Edinburgh’s winter festivals woes have come as no surprise – Brian Ferguson
It came as absolutely no surprise whatsoever to hear that a new era for Edinburgh’s winter festivals had run into trouble well before its first festive lights flicker into life.
The first rumblings of behind-the-scenes discontent were heard almost as soon as the city council announced the awarding of two separate multi-million-pound contracts to produce the Christmas and Hogmanay celebrations.
Growing concerns about the ability of the new Christmas organisers, German outfit Angels Event Experience, to deliver what had been promised in a £5.4 million, five-year deal came to a head last week when it emerged that it had withdrawn from the contract – less than two months before the event’s launch.
The plug was suddenly pulled just weeks after the company announced plans to expand Edinburgh’s Christmas markets into new areas in the Old and New Towns, as well as across Princes Street Gardens.
The council has turned to Unique Events – the local company which had just won back the city’s Hogmanay contract, worth £4 million over the next five years, and previously organised the Christmas festival – to attempt to rescue the latter event.
But Unique already had its own challenges as, unlike Underbelly, which had two winter festivals contracts, it was unable to use any income from the Christmas festival for the Hogmanay event, which it instigated and produced from 1993 until 2017.

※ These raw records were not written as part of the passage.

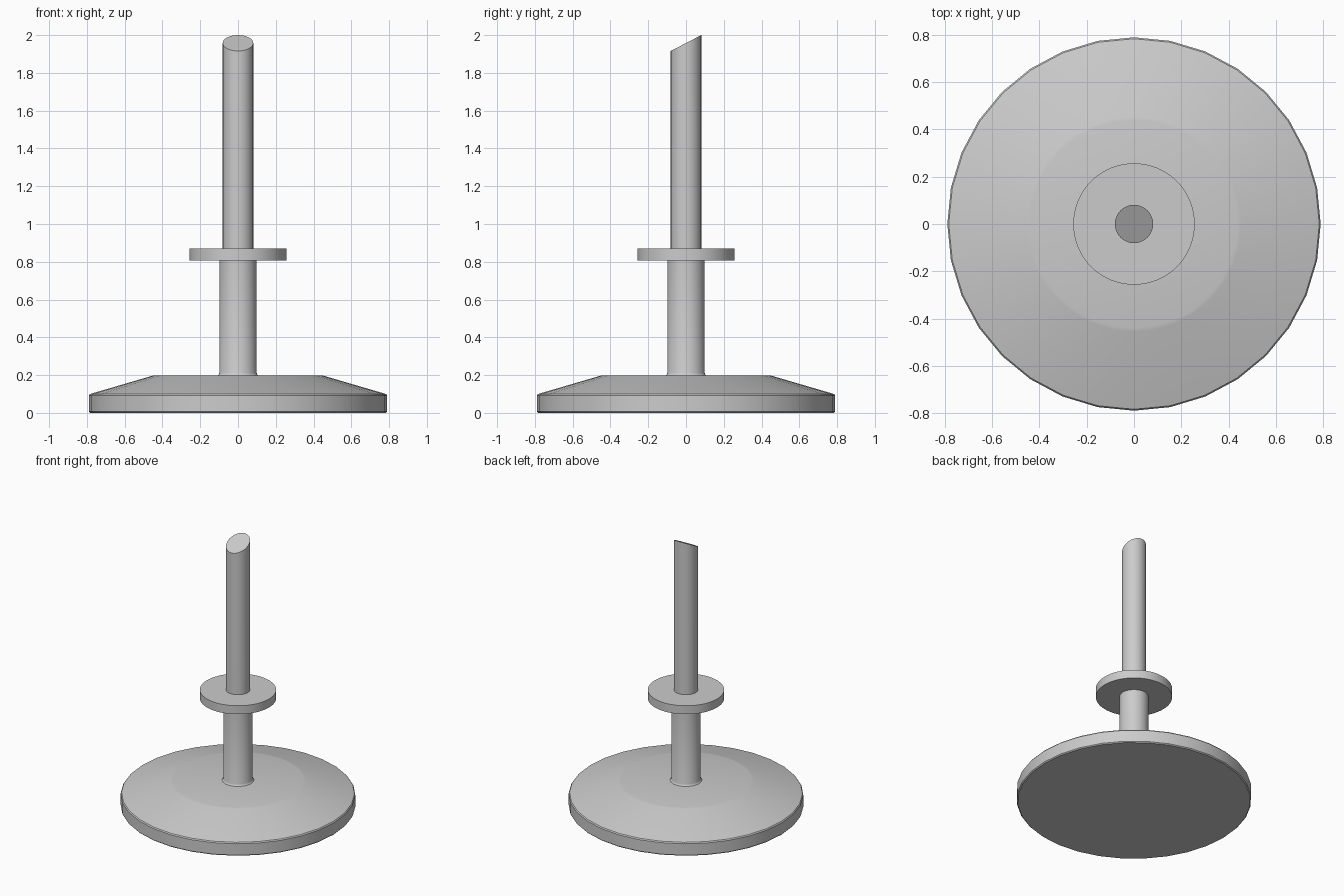
import bpy, bmesh, math

if "Cube" in bpy.data.objects:
    bpy.data.objects.remove(bpy.data.objects["Cube"])


def lathe(name, profile, sides):
    """Revolve a list of (radius, z) rings into a closed, capped solid."""
    bm = bmesh.new()
    rings = []
    for r, z in profile:
        rings.append([bm.verts.new((r * math.cos(math.tau * i / sides),
                                    r * math.sin(math.tau * i / sides), z))
                      for i in range(sides)])
    for a, b in zip(rings, rings[1:]):
        for i in range(sides):
            j = (i + 1) % sides
            bm.faces.new((a[i], a[j], b[j], b[i]))
    bm.faces.new(rings[0][::-1])
    bm.faces.new(rings[-1])
    mesh = bpy.data.meshes.new(name)
    bm.to_mesh(mesh)
    bm.free()
    obj = bpy.data.objects.new(name, mesh)
    bpy.context.collection.objects.link(obj)
    bpy.ops.object.select_all(action='DESELECT')
    obj.select_set(True)
    bpy.context.view_layer.objects.active = obj
    bpy.ops.object.shade_smooth_by_angle(angle=math.radians(30))
    return obj


# Heavy foot with a sloped shoulder and slightly softened rims
lathe("base", [(0.783, 0), (0.79, 0.007), (0.79, 0.092), (0.784, 0.1),
               (0.455, 0.196), (0.44, 0.199)], 32)

# Lower post with a small flare where it meets the base
lathe("lower_post", [(0.108, 0.198), (0.102, 0.204), (0.099, 0.212),
                     (0.099, 0.81)], 32)

# Support collar
lathe("collar", [(0.257, 0.806), (0.257, 0.869)], 64)

# Upper rod, its top cut at a slant rising towards the back
rod = lathe("upper_rod", [(0.081, 0.86), (0.081, 1.958)], 32)
for v in rod.data.vertices:
    if v.co.z > 1.5:
        v.co.z += v.co.y * 0.042 / 0.081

Given that awarding the winter festivals contracts was one of the first major tasks for the new council in June, it is perhaps not surprising that only now are serious questions being asked about exactly what was agreed and what has gone wrong.
Angels has muddied the waters further by declaring that it is still planning to be involved this year “in a smaller capacity" and “will do everything in our power to make sure this year’s events are a success”.
But if this company is not going to be paying the council more than £1 million, what exactly will it be getting from the use of publicly owned assets – and what will happen to this income?
It is worth recalling that this year’s events were meant to represent a fresh start after a spate of recent controversies surrounding the Christmas festival in particular, including its impact on Princes Street Gardens, over-commercialisation of public spaces, the cost of rides and attractions, and overcrowding.
Exactly how these issues were going to be resolved when the event was envisaged as generating more than £1 million for the council has never been explained.
However the financing of both events has been highly problematic since 2013, when a £1.3 million subsidy ringfenced for both events was cut to just over £800,000 for Hogmanay and the Christmas festival was expected to run on a profitable basis.
Given that these festivals have been found to generate more than £150 million a year for the economy, it is hard to avoid the conclusion that Edinburgh has tried to maintain them on the cheap.
If this strategy did not work for many in the city pre-pandemic, it has proved even less successful this year.
But given the huge value of these events to the city and its reputation, it is incumbent on all those embroiled in the current crisis to find a viable solution – and fast.